Aim of the exercise: Every record must appear in the answer exactly as it stands.

- - - -

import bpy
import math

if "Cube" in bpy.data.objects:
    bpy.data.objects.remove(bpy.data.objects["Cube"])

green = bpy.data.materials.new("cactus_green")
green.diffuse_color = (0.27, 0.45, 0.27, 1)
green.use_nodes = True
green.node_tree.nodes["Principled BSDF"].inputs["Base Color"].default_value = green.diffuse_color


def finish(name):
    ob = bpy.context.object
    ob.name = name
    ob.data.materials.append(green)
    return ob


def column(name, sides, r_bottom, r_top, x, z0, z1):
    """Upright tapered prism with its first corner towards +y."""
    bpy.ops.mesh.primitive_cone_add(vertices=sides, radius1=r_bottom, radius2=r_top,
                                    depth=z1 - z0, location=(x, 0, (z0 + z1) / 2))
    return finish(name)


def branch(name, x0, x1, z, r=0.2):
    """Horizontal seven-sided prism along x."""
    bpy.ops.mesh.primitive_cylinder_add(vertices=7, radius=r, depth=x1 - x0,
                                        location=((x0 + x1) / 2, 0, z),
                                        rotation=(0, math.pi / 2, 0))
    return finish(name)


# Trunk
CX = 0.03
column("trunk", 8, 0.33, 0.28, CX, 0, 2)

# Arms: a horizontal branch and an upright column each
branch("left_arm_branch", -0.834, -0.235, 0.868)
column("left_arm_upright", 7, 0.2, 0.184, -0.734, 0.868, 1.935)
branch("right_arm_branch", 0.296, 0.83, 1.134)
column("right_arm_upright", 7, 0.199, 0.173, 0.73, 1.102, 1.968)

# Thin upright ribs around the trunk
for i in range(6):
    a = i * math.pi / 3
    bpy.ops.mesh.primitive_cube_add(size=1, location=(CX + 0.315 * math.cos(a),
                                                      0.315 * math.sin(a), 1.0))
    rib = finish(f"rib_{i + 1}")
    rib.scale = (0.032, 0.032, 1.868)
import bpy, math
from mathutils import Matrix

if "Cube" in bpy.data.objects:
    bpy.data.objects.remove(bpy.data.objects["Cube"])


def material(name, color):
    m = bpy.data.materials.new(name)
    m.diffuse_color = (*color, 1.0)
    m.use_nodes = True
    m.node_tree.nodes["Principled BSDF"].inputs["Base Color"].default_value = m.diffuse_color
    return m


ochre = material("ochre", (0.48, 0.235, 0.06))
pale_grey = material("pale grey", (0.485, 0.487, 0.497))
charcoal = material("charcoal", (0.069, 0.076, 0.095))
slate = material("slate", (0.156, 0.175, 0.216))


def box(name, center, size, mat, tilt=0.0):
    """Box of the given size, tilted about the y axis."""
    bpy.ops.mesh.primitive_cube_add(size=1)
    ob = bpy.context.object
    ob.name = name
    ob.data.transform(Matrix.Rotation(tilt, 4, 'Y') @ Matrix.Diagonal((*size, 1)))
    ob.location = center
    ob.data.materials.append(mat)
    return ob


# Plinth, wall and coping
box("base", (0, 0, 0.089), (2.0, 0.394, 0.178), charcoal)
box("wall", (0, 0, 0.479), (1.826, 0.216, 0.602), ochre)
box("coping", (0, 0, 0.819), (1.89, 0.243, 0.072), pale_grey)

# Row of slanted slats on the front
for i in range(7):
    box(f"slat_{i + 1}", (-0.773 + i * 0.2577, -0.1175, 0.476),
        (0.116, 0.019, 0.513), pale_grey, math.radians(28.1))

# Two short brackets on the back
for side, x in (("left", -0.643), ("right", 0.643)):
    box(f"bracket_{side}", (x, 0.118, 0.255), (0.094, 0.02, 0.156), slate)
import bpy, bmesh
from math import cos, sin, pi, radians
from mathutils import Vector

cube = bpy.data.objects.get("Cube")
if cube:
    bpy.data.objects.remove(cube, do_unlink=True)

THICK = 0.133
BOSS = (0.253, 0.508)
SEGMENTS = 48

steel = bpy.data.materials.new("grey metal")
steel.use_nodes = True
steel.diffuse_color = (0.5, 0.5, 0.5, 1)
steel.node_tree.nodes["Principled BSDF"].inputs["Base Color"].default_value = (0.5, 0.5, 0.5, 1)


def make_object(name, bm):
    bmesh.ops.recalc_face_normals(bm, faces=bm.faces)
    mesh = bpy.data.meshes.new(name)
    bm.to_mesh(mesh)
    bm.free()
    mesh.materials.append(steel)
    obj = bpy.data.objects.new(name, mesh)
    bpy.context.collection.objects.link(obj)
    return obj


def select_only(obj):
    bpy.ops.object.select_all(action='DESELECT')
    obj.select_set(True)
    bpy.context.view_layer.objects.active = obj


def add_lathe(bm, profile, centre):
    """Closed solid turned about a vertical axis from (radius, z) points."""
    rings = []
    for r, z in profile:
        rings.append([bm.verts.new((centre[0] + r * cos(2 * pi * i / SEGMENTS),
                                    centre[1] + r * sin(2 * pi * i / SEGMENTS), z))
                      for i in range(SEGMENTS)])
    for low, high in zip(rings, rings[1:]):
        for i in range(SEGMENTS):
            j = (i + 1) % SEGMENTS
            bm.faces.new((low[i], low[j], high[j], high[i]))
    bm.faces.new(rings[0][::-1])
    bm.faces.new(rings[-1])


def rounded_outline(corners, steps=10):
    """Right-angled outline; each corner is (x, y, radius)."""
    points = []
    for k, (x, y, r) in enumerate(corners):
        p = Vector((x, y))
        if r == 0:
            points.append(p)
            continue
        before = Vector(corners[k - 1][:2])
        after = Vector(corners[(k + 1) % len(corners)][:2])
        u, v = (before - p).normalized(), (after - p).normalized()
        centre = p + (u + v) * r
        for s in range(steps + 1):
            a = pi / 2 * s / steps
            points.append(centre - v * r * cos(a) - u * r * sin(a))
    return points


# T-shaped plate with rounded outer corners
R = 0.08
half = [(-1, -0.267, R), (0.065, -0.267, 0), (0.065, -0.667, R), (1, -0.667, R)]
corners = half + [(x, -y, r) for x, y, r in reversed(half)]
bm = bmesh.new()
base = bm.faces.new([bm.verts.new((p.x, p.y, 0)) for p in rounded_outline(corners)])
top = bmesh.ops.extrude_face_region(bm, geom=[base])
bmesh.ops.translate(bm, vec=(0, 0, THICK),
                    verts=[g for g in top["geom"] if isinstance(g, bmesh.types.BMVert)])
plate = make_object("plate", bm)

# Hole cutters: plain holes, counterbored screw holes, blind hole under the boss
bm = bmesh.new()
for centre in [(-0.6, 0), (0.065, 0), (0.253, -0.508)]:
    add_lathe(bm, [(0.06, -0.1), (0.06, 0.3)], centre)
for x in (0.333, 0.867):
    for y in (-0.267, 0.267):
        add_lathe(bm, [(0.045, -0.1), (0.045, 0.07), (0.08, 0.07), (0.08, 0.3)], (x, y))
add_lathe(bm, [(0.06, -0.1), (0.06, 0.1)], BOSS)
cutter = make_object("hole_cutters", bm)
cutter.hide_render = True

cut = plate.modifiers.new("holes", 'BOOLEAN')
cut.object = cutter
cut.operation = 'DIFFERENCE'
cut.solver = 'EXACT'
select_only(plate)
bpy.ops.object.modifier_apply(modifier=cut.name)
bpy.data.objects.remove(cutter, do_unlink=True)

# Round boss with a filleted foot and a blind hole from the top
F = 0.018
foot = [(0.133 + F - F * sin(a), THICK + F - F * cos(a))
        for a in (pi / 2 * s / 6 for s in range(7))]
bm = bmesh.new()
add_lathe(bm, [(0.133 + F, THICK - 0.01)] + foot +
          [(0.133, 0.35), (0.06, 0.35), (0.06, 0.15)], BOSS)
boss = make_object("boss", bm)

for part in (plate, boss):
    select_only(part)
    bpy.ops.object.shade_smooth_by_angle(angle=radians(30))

- - - -

Answer box:
import bpy
import math

if "Cube" in bpy.data.objects:
    bpy.data.objects.remove(bpy.data.objects["Cube"])

green = bpy.data.materials.new("cactus_green")
green.diffuse_color = (0.27, 0.45, 0.27, 1)
green.use_nodes = True
green.node_tree.nodes["Principled BSDF"].inputs["Base Color"].default_value = green.diffuse_color


def finish(name):
    ob = bpy.context.object
    ob.name = name
    ob.data.materials.append(green)
    return ob


def column(name, sides, r_bottom, r_top, x, z0, z1):
    """Upright tapered prism with its first corner towards +y."""
    bpy.ops.mesh.primitive_cone_add(vertices=sides, radius1=r_bottom, radius2=r_top,
                                    depth=z1 - z0, location=(x, 0, (z0 + z1) / 2))
    return finish(name)


def branch(name, x0, x1, z, r=0.2):
    """Horizontal seven-sided prism along x."""
    bpy.ops.mesh.primitive_cylinder_add(vertices=7, radius=r, depth=x1 - x0,
                                        location=((x0 + x1) / 2, 0, z),
                                        rotation=(0, math.pi / 2, 0))
    return finish(name)


# Trunk
CX = 0.03
column("trunk", 8, 0.33, 0.28, CX, 0, 2)

# Arms: a horizontal branch and an upright column each
branch("left_arm_branch", -0.834, -0.235, 0.868)
column("left_arm_upright", 7, 0.2, 0.184, -0.734, 0.868, 1.935)
branch("right_arm_branch", 0.296, 0.83, 1.134)
column("right_arm_upright", 7, 0.199, 0.173, 0.73, 1.102, 1.968)

# Thin upright ribs around the trunk
for i in range(6):
    a = i * math.pi / 3
    bpy.ops.mesh.primitive_cube_add(size=1, location=(CX + 0.315 * math.cos(a),
                                                      0.315 * math.sin(a), 1.0))
    rib = finish(f"rib_{i + 1}")
    rib.scale = (0.032, 0.032, 1.868)
import bpy, math
from mathutils import Matrix

if "Cube" in bpy.data.objects:
    bpy.data.objects.remove(bpy.data.objects["Cube"])


def material(name, color):
    m = bpy.data.materials.new(name)
    m.diffuse_color = (*color, 1.0)
    m.use_nodes = True
    m.node_tree.nodes["Principled BSDF"].inputs["Base Color"].default_value = m.diffuse_color
    return m


ochre = material("ochre", (0.48, 0.235, 0.06))
pale_grey = material("pale grey", (0.485, 0.487, 0.497))
charcoal = material("charcoal", (0.069, 0.076, 0.095))
slate = material("slate", (0.156, 0.175, 0.216))


def box(name, center, size, mat, tilt=0.0):
    """Box of the given size, tilted about the y axis."""
    bpy.ops.mesh.primitive_cube_add(size=1)
    ob = bpy.context.object
    ob.name = name
    ob.data.transform(Matrix.Rotation(tilt, 4, 'Y') @ Matrix.Diagonal((*size, 1)))
    ob.location = center
    ob.data.materials.append(mat)
    return ob


# Plinth, wall and coping
box("base", (0, 0, 0.089), (2.0, 0.394, 0.178), charcoal)
box("wall", (0, 0, 0.479), (1.826, 0.216, 0.602), ochre)
box("coping", (0, 0, 0.819), (1.89, 0.243, 0.072), pale_grey)

# Row of slanted slats on the front
for i in range(7):
    box(f"slat_{i + 1}", (-0.773 + i * 0.2577, -0.1175, 0.476),
        (0.116, 0.019, 0.513), pale_grey, math.radians(28.1))

# Two short brackets on the back
for side, x in (("left", -0.643), ("right", 0.643)):
    box(f"bracket_{side}", (x, 0.118, 0.255), (0.094, 0.02, 0.156), slate)
import bpy, bmesh
from math import cos, sin, pi, radians
from mathutils import Vector

cube = bpy.data.objects.get("Cube")
if cube:
    bpy.data.objects.remove(cube, do_unlink=True)

THICK = 0.133
BOSS = (0.253, 0.508)
SEGMENTS = 48

steel = bpy.data.materials.new("grey metal")
steel.use_nodes = True
steel.diffuse_color = (0.5, 0.5, 0.5, 1)
steel.node_tree.nodes["Principled BSDF"].inputs["Base Color"].default_value = (0.5, 0.5, 0.5, 1)


def make_object(name, bm):
    bmesh.ops.recalc_face_normals(bm, faces=bm.faces)
    mesh = bpy.data.meshes.new(name)
    bm.to_mesh(mesh)
    bm.free()
    mesh.materials.append(steel)
    obj = bpy.data.objects.new(name, mesh)
    bpy.context.collection.objects.link(obj)
    return obj


def select_only(obj):
    bpy.ops.object.select_all(action='DESELECT')
    obj.select_set(True)
    bpy.context.view_layer.objects.active = obj


def add_lathe(bm, profile, centre):
    """Closed solid turned about a vertical axis from (radius, z) points."""
    rings = []
    for r, z in profile:
        rings.append([bm.verts.new((centre[0] + r * cos(2 * pi * i / SEGMENTS),
                                    centre[1] + r * sin(2 * pi * i / SEGMENTS), z))
                      for i in range(SEGMENTS)])
    for low, high in zip(rings, rings[1:]):
        for i in range(SEGMENTS):
            j = (i + 1) % SEGMENTS
            bm.faces.new((low[i], low[j], high[j], high[i]))
    bm.faces.new(rings[0][::-1])
    bm.faces.new(rings[-1])


def rounded_outline(corners, steps=10):
    """Right-angled outline; each corner is (x, y, radius)."""
    points = []
    for k, (x, y, r) in enumerate(corners):
        p = Vector((x, y))
        if r == 0:
            points.append(p)
            continue
        before = Vector(corners[k - 1][:2])
        after = Vector(corners[(k + 1) % len(corners)][:2])
        u, v = (before - p).normalized(), (after - p).normalized()
        centre = p + (u + v) * r
        for s in range(steps + 1):
            a = pi / 2 * s / steps
            points.append(centre - v * r * cos(a) - u * r * sin(a))
    return points


# T-shaped plate with rounded outer corners
R = 0.08
half = [(-1, -0.267, R), (0.065, -0.267, 0), (0.065, -0.667, R), (1, -0.667, R)]
corners = half + [(x, -y, r) for x, y, r in reversed(half)]
bm = bmesh.new()
base = bm.faces.new([bm.verts.new((p.x, p.y, 0)) for p in rounded_outline(corners)])
top = bmesh.ops.extrude_face_region(bm, geom=[base])
bmesh.ops.translate(bm, vec=(0, 0, THICK),
                    verts=[g for g in top["geom"] if isinstance(g, bmesh.types.BMVert)])
plate = make_object("plate", bm)

# Hole cutters: plain holes, counterbored screw holes, blind hole under the boss
bm = bmesh.new()
for centre in [(-0.6, 0), (0.065, 0), (0.253, -0.508)]:
    add_lathe(bm, [(0.06, -0.1), (0.06, 0.3)], centre)
for x in (0.333, 0.867):
    for y in (-0.267, 0.267):
        add_lathe(bm, [(0.045, -0.1), (0.045, 0.07), (0.08, 0.07), (0.08, 0.3)], (x, y))
add_lathe(bm, [(0.06, -0.1), (0.06, 0.1)], BOSS)
cutter = make_object("hole_cutters", bm)
cutter.hide_render = True

cut = plate.modifiers.new("holes", 'BOOLEAN')
cut.object = cutter
cut.operation = 'DIFFERENCE'
cut.solver = 'EXACT'
select_only(plate)
bpy.ops.object.modifier_apply(modifier=cut.name)
bpy.data.objects.remove(cutter, do_unlink=True)

# Round boss with a filleted foot and a blind hole from the top
F = 0.018
foot = [(0.133 + F - F * sin(a), THICK + F - F * cos(a))
        for a in (pi / 2 * s / 6 for s in range(7))]
bm = bmesh.new()
add_lathe(bm, [(0.133 + F, THICK - 0.01)] + foot +
          [(0.133, 0.35), (0.06, 0.35), (0.06, 0.15)], BOSS)
boss = make_object("boss", bm)

for part in (plate, boss):
    select_only(part)
    bpy.ops.object.shade_smooth_by_angle(angle=radians(30))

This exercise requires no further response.